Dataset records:
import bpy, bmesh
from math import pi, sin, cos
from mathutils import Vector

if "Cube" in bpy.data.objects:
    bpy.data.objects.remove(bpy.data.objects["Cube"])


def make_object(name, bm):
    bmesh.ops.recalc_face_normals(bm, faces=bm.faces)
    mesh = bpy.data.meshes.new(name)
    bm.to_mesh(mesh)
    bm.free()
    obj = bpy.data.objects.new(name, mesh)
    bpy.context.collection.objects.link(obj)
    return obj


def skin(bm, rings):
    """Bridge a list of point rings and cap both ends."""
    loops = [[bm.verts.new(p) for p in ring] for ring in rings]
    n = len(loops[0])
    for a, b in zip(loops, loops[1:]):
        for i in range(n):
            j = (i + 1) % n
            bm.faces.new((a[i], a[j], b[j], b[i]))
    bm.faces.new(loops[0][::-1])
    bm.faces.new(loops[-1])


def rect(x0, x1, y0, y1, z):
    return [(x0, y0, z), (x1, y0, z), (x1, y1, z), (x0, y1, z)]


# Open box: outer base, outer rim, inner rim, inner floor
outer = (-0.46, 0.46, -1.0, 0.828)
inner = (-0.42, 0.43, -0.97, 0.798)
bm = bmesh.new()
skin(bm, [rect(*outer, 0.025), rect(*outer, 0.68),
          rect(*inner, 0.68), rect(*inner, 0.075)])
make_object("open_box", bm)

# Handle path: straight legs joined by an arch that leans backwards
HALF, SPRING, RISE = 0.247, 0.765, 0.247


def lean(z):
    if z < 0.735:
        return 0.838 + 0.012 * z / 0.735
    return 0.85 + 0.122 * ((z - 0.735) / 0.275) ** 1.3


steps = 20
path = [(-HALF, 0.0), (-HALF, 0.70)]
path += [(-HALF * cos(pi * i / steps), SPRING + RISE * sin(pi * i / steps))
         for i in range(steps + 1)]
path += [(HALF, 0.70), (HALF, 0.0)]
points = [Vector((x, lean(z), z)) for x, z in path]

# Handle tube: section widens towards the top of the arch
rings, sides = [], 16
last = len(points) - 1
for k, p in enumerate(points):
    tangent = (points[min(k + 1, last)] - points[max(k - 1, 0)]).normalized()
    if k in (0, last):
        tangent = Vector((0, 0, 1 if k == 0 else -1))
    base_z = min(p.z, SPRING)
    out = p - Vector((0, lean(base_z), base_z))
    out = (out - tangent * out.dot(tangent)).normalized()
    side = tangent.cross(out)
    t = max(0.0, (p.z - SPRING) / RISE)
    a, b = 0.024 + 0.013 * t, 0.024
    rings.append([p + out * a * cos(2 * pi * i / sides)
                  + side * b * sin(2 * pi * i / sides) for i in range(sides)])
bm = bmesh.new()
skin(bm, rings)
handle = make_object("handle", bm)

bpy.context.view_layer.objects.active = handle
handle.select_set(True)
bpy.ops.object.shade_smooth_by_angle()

> _BRIEF_: Print the entries again so that each one matches exactly.

> _RESPONSE_:
import bpy, bmesh
from math import pi, sin, cos
from mathutils import Vector

if "Cube" in bpy.data.objects:
    bpy.data.objects.remove(bpy.data.objects["Cube"])


def make_object(name, bm):
    bmesh.ops.recalc_face_normals(bm, faces=bm.faces)
    mesh = bpy.data.meshes.new(name)
    bm.to_mesh(mesh)
    bm.free()
    obj = bpy.data.objects.new(name, mesh)
    bpy.context.collection.objects.link(obj)
    return obj


def skin(bm, rings):
    """Bridge a list of point rings and cap both ends."""
    loops = [[bm.verts.new(p) for p in ring] for ring in rings]
    n = len(loops[0])
    for a, b in zip(loops, loops[1:]):
        for i in range(n):
            j = (i + 1) % n
            bm.faces.new((a[i], a[j], b[j], b[i]))
    bm.faces.new(loops[0][::-1])
    bm.faces.new(loops[-1])


def rect(x0, x1, y0, y1, z):
    return [(x0, y0, z), (x1, y0, z), (x1, y1, z), (x0, y1, z)]


# Open box: outer base, outer rim, inner rim, inner floor
outer = (-0.46, 0.46, -1.0, 0.828)
inner = (-0.42, 0.43, -0.97, 0.798)
bm = bmesh.new()
skin(bm, [rect(*outer, 0.025), rect(*outer, 0.68),
          rect(*inner, 0.68), rect(*inner, 0.075)])
make_object("open_box", bm)

# Handle path: straight legs joined by an arch that leans backwards
HALF, SPRING, RISE = 0.247, 0.765, 0.247


def lean(z):
    if z < 0.735:
        return 0.838 + 0.012 * z / 0.735
    return 0.85 + 0.122 * ((z - 0.735) / 0.275) ** 1.3


steps = 20
path = [(-HALF, 0.0), (-HALF, 0.70)]
path += [(-HALF * cos(pi * i / steps), SPRING + RISE * sin(pi * i / steps))
         for i in range(steps + 1)]
path += [(HALF, 0.70), (HALF, 0.0)]
points = [Vector((x, lean(z), z)) for x, z in path]

# Handle tube: section widens towards the top of the arch
rings, sides = [], 16
last = len(points) - 1
for k, p in enumerate(points):
    tangent = (points[min(k + 1, last)] - points[max(k - 1, 0)]).normalized()
    if k in (0, last):
        tangent = Vector((0, 0, 1 if k == 0 else -1))
    base_z = min(p.z, SPRING)
    out = p - Vector((0, lean(base_z), base_z))
    out = (out - tangent * out.dot(tangent)).normalized()
    side = tangent.cross(out)
    t = max(0.0, (p.z - SPRING) / RISE)
    a, b = 0.024 + 0.013 * t, 0.024
    rings.append([p + out * a * cos(2 * pi * i / sides)
                  + side * b * sin(2 * pi * i / sides) for i in range(sides)])
bm = bmesh.new()
skin(bm, rings)
handle = make_object("handle", bm)

bpy.context.view_layer.objects.active = handle
handle.select_set(True)
bpy.ops.object.shade_smooth_by_angle()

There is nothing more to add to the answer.